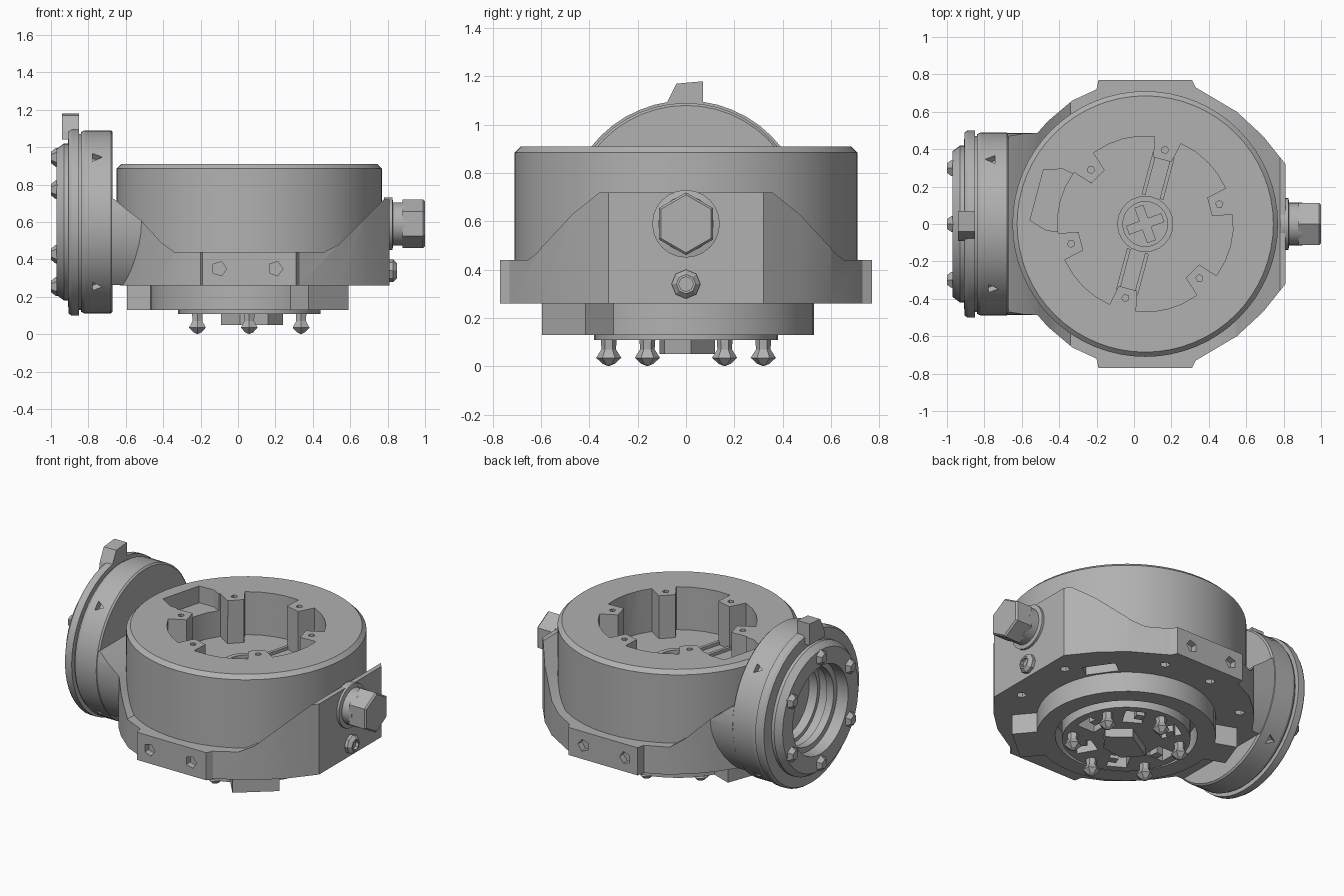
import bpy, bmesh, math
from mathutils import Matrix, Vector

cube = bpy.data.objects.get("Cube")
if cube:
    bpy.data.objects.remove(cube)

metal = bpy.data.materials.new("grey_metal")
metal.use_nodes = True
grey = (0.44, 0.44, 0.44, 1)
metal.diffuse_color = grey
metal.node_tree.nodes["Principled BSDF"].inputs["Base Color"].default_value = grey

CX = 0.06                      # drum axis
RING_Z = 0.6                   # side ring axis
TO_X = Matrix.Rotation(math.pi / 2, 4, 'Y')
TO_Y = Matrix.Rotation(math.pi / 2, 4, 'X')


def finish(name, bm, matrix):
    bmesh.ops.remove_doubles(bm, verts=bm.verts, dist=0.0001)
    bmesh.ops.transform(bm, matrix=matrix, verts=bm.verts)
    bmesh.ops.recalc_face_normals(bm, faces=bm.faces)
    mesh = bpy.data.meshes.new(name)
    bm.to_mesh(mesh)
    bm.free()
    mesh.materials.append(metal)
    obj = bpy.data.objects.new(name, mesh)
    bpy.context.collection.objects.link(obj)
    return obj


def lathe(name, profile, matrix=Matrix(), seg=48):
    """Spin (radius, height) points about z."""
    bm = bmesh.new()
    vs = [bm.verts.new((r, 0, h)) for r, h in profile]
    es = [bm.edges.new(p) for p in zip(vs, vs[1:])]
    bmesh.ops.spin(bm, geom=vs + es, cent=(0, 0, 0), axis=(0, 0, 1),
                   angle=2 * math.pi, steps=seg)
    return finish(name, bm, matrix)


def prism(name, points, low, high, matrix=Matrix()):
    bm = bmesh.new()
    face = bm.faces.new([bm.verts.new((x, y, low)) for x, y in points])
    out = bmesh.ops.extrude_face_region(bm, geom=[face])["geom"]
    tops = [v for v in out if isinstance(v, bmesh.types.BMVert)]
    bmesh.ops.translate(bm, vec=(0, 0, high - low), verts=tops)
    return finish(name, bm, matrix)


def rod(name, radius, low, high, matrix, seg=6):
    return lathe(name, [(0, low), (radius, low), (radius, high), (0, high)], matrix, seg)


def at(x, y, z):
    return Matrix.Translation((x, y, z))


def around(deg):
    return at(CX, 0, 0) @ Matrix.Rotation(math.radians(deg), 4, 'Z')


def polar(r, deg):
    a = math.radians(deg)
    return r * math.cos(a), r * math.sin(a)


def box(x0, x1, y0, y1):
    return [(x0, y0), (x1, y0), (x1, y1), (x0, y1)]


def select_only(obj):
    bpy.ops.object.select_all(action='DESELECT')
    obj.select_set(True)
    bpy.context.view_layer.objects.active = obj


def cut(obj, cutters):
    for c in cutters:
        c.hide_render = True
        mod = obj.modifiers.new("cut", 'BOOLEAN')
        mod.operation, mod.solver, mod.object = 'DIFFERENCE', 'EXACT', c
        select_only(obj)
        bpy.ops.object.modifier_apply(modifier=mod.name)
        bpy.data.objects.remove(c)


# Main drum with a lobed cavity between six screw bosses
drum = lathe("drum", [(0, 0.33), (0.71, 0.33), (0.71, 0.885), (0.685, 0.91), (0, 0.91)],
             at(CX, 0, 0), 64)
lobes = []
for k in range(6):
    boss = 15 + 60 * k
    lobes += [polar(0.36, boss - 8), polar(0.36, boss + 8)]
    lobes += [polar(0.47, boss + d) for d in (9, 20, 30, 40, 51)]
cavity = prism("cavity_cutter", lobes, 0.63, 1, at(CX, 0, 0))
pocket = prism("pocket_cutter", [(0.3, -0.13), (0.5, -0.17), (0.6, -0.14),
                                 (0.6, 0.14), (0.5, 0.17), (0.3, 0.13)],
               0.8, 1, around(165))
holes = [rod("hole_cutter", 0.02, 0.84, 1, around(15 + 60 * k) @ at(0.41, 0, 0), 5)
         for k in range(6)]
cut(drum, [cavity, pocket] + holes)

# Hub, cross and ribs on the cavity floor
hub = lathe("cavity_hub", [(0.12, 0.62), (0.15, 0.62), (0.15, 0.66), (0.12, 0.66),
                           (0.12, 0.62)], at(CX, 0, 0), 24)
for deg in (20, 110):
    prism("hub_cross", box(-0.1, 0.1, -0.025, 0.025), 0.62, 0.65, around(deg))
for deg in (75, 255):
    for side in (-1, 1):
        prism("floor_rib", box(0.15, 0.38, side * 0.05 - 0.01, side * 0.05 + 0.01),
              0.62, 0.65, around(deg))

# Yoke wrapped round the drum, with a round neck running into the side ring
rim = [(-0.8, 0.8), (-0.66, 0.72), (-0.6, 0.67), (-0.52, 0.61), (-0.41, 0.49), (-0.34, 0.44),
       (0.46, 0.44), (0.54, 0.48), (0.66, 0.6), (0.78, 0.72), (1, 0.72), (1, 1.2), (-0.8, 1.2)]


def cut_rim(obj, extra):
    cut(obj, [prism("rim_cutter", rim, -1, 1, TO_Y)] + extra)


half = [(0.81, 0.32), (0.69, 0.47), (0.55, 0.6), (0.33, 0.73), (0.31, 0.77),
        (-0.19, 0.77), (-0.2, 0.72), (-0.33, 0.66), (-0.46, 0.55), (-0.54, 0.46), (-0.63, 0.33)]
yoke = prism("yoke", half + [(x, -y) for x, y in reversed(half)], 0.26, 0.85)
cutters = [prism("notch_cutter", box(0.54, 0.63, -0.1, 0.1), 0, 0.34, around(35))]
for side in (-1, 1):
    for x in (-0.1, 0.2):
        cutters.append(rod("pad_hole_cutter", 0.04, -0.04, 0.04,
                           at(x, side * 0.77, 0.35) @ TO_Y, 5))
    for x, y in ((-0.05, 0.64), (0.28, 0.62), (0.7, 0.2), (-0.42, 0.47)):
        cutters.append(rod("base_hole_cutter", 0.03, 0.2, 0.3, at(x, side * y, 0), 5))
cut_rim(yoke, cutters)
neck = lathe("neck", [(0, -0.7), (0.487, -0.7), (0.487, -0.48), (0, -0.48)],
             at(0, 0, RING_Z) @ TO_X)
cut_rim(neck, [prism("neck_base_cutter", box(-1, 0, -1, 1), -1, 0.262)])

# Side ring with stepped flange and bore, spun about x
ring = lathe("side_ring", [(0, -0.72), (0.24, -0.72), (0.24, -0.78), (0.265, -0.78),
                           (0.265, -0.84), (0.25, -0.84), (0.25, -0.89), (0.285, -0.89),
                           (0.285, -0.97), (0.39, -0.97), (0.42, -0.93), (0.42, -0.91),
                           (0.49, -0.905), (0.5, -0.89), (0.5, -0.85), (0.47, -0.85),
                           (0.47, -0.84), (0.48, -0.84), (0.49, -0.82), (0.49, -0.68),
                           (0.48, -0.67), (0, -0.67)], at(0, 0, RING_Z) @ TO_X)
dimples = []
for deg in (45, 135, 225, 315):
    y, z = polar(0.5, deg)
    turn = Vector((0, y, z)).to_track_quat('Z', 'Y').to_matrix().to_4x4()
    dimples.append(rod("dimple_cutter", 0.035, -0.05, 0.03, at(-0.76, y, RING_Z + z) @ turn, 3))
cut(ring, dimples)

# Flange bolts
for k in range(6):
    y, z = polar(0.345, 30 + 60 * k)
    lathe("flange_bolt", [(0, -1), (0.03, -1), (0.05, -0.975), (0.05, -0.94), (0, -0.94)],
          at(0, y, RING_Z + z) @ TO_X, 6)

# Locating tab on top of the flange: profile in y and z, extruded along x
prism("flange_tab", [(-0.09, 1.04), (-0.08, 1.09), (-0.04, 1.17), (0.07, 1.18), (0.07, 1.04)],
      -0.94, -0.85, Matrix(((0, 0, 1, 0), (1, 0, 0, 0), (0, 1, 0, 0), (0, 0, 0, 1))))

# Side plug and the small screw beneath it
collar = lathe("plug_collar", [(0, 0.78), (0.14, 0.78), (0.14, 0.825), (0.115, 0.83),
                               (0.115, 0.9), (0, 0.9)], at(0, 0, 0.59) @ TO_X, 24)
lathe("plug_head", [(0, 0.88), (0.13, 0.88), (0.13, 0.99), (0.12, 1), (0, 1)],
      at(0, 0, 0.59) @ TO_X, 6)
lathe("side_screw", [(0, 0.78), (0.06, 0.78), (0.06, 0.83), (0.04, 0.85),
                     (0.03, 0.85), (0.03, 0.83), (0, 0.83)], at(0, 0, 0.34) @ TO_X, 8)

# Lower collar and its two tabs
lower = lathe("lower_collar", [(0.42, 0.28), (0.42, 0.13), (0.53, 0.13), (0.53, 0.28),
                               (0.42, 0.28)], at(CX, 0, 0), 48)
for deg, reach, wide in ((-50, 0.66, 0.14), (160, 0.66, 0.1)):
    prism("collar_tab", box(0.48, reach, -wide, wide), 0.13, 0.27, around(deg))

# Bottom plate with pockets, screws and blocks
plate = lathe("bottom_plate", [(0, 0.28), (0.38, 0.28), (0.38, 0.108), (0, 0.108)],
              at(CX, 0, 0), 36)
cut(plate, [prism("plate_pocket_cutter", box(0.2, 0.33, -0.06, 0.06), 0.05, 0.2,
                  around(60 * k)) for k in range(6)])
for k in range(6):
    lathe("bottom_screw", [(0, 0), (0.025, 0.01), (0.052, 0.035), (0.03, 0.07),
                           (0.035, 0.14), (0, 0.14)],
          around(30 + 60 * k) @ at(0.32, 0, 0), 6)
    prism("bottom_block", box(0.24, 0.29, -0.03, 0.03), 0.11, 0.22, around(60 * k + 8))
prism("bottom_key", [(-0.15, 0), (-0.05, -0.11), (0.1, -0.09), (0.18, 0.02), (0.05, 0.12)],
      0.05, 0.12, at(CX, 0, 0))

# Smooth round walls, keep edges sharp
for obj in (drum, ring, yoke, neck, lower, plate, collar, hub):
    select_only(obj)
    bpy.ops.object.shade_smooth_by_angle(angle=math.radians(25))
────────────────
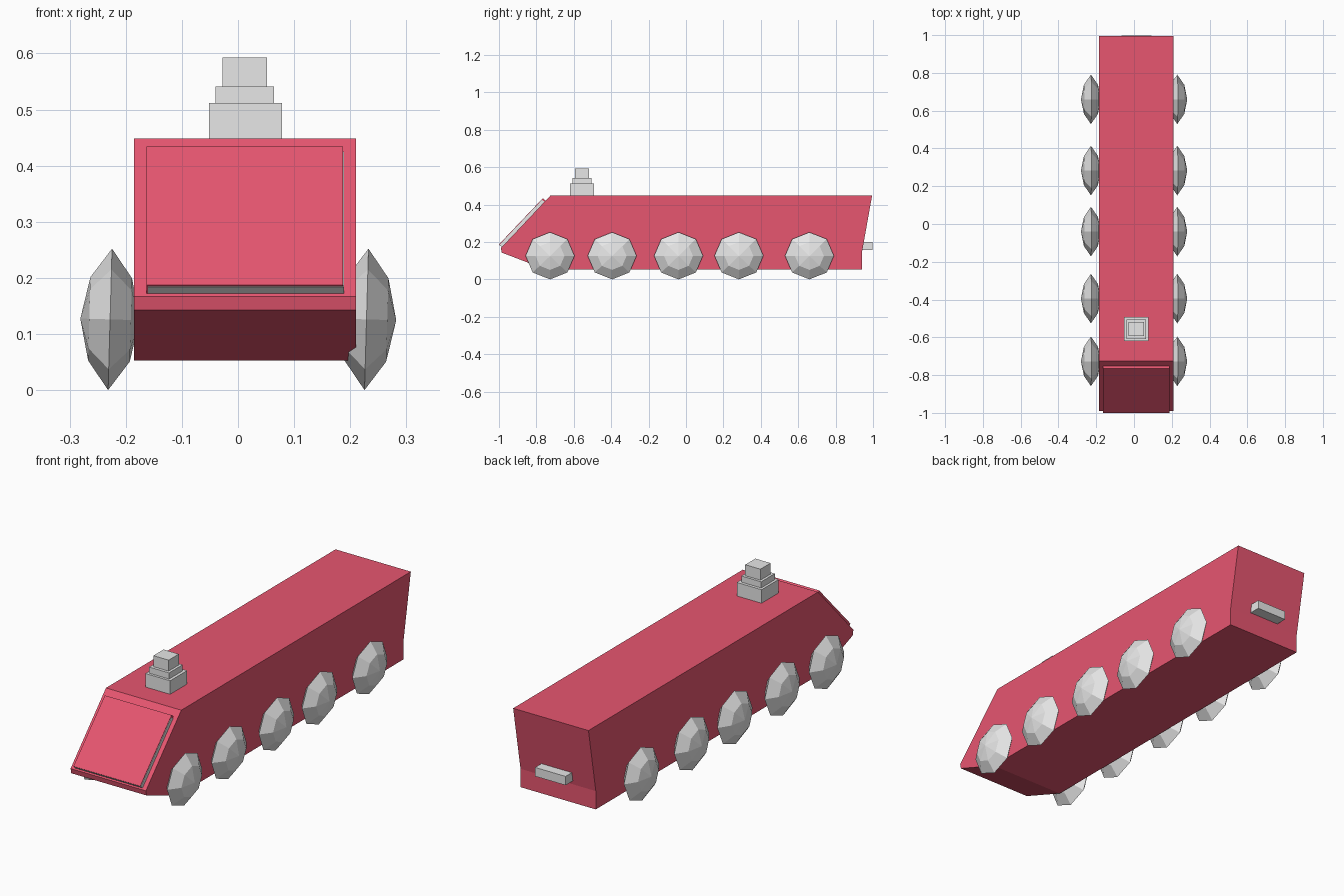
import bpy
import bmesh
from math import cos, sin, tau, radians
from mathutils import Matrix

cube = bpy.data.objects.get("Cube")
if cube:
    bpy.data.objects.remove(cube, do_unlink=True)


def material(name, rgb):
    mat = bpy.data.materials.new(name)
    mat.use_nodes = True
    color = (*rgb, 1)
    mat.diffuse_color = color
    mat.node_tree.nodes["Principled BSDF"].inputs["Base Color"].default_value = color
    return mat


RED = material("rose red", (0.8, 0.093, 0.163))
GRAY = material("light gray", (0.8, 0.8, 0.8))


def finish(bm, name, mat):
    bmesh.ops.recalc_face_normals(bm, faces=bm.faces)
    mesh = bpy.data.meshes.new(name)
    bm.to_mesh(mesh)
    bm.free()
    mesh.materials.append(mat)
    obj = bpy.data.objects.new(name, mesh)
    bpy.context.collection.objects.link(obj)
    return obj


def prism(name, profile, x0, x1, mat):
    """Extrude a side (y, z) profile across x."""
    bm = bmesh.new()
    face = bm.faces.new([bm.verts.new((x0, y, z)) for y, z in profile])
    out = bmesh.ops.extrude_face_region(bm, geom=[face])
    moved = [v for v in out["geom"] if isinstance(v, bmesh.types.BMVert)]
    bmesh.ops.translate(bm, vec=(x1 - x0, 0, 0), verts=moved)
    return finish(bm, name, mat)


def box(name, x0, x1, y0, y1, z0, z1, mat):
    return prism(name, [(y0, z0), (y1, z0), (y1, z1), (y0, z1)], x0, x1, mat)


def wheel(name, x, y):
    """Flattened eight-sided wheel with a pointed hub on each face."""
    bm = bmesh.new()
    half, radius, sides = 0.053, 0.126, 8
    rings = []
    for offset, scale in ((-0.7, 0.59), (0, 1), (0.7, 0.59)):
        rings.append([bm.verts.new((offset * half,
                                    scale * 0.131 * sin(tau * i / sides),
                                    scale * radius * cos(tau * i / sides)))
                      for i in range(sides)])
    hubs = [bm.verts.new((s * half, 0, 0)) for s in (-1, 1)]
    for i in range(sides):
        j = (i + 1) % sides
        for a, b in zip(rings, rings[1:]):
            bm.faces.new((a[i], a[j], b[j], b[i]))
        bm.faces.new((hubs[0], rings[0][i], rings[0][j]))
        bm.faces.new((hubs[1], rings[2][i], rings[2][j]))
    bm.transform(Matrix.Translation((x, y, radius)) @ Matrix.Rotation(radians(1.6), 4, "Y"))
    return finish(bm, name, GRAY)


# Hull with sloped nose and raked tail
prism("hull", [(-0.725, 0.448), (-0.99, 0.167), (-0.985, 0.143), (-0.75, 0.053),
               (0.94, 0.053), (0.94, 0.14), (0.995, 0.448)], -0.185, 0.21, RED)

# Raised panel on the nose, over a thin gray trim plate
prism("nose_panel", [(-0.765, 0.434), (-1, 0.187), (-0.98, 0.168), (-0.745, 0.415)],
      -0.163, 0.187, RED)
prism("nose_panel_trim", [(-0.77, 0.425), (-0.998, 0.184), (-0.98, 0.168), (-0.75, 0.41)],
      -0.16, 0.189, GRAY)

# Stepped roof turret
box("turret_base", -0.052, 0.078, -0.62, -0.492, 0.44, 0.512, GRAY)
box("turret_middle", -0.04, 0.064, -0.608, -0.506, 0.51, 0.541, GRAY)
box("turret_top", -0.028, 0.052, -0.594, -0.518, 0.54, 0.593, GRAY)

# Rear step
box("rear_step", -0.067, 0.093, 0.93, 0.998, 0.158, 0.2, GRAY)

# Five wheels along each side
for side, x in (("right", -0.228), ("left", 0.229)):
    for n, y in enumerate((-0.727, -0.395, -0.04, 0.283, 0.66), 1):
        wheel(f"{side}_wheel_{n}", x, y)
────────────────
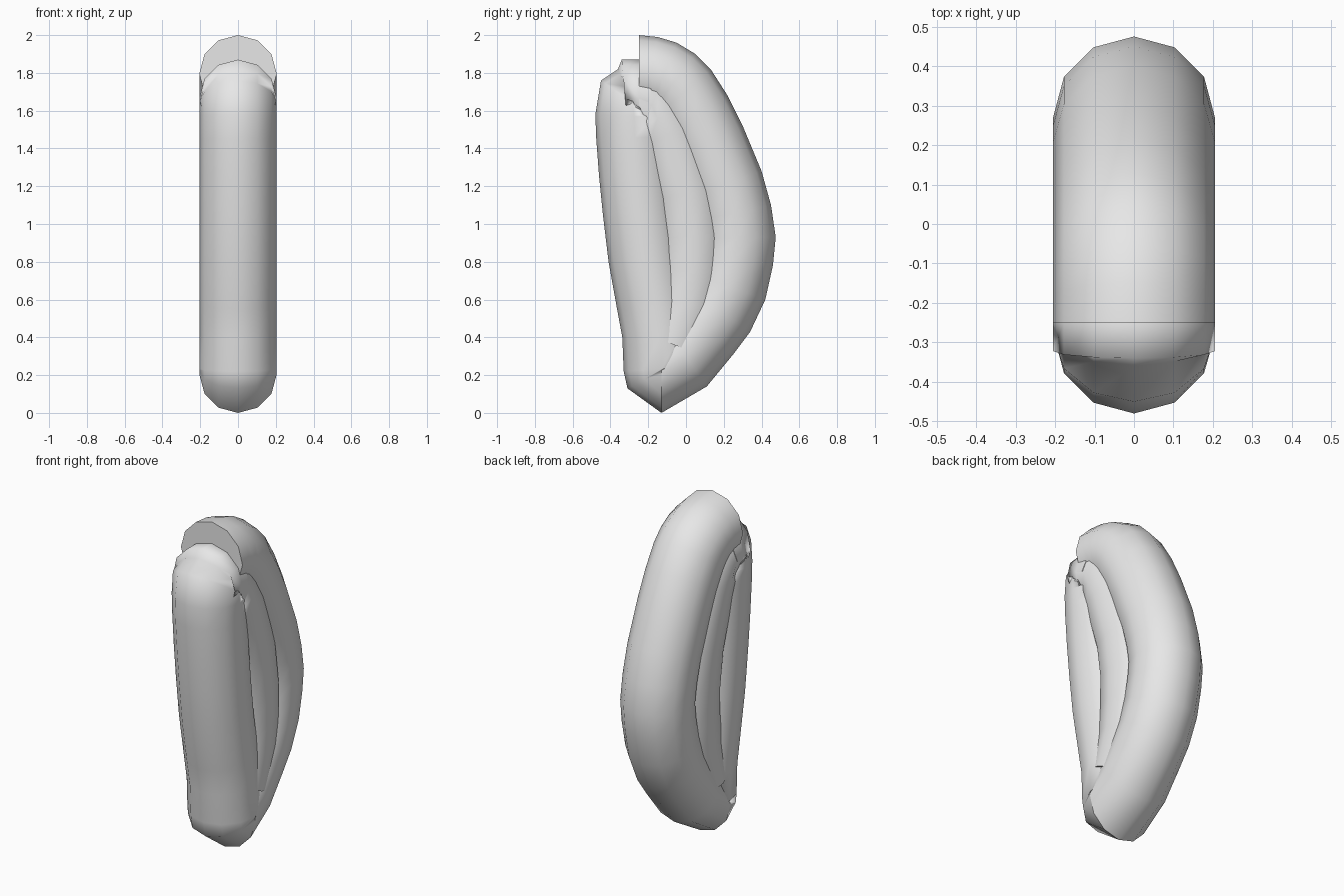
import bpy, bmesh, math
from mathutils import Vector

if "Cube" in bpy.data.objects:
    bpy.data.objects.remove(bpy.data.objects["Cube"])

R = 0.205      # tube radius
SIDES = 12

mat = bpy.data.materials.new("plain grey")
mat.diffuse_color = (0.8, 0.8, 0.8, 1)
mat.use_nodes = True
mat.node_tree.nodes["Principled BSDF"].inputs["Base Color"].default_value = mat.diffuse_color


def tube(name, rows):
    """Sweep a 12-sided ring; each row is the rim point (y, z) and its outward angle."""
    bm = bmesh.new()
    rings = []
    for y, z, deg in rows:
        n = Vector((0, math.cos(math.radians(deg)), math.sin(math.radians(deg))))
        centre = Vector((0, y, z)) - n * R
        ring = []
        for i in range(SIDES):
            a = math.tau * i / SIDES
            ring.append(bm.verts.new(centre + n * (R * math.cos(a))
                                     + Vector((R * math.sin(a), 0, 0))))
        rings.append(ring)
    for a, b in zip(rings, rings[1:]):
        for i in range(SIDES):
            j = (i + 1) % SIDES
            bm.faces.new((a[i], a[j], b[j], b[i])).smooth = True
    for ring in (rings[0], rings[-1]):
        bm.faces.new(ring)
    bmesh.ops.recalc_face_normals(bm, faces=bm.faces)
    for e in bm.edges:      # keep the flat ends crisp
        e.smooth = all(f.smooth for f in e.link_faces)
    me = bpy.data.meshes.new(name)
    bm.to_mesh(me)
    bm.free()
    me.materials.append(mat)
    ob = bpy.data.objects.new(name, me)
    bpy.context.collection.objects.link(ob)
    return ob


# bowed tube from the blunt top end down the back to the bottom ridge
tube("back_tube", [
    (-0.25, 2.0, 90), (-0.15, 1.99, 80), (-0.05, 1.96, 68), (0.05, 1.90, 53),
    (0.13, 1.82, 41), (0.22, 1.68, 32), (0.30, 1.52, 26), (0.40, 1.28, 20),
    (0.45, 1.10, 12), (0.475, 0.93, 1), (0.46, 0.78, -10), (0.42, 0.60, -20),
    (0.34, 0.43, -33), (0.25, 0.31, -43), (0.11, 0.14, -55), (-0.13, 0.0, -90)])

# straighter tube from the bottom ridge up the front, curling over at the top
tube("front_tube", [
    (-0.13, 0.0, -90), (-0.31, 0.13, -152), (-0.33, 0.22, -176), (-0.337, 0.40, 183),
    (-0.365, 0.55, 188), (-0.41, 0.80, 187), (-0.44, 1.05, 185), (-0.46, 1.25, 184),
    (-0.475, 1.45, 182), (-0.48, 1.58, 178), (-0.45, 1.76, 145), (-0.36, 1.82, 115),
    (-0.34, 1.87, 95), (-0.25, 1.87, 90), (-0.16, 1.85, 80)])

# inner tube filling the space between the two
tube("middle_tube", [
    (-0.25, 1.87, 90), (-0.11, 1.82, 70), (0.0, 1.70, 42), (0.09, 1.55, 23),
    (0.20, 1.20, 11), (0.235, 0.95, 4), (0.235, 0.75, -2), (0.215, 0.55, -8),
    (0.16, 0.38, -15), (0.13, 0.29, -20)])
────────────────
> [Work item]: Would you return all lines from the preceding listing that contain the word "high"?

> [Reply to the task]:
def prism(name, points, low, high, matrix=Matrix()):
    bmesh.ops.translate(bm, vec=(0, 0, high - low), verts=tops)
def rod(name, radius, low, high, matrix, seg=6):
    return lathe(name, [(0, low), (radius, low), (radius, high), (0, high)], matrix, seg)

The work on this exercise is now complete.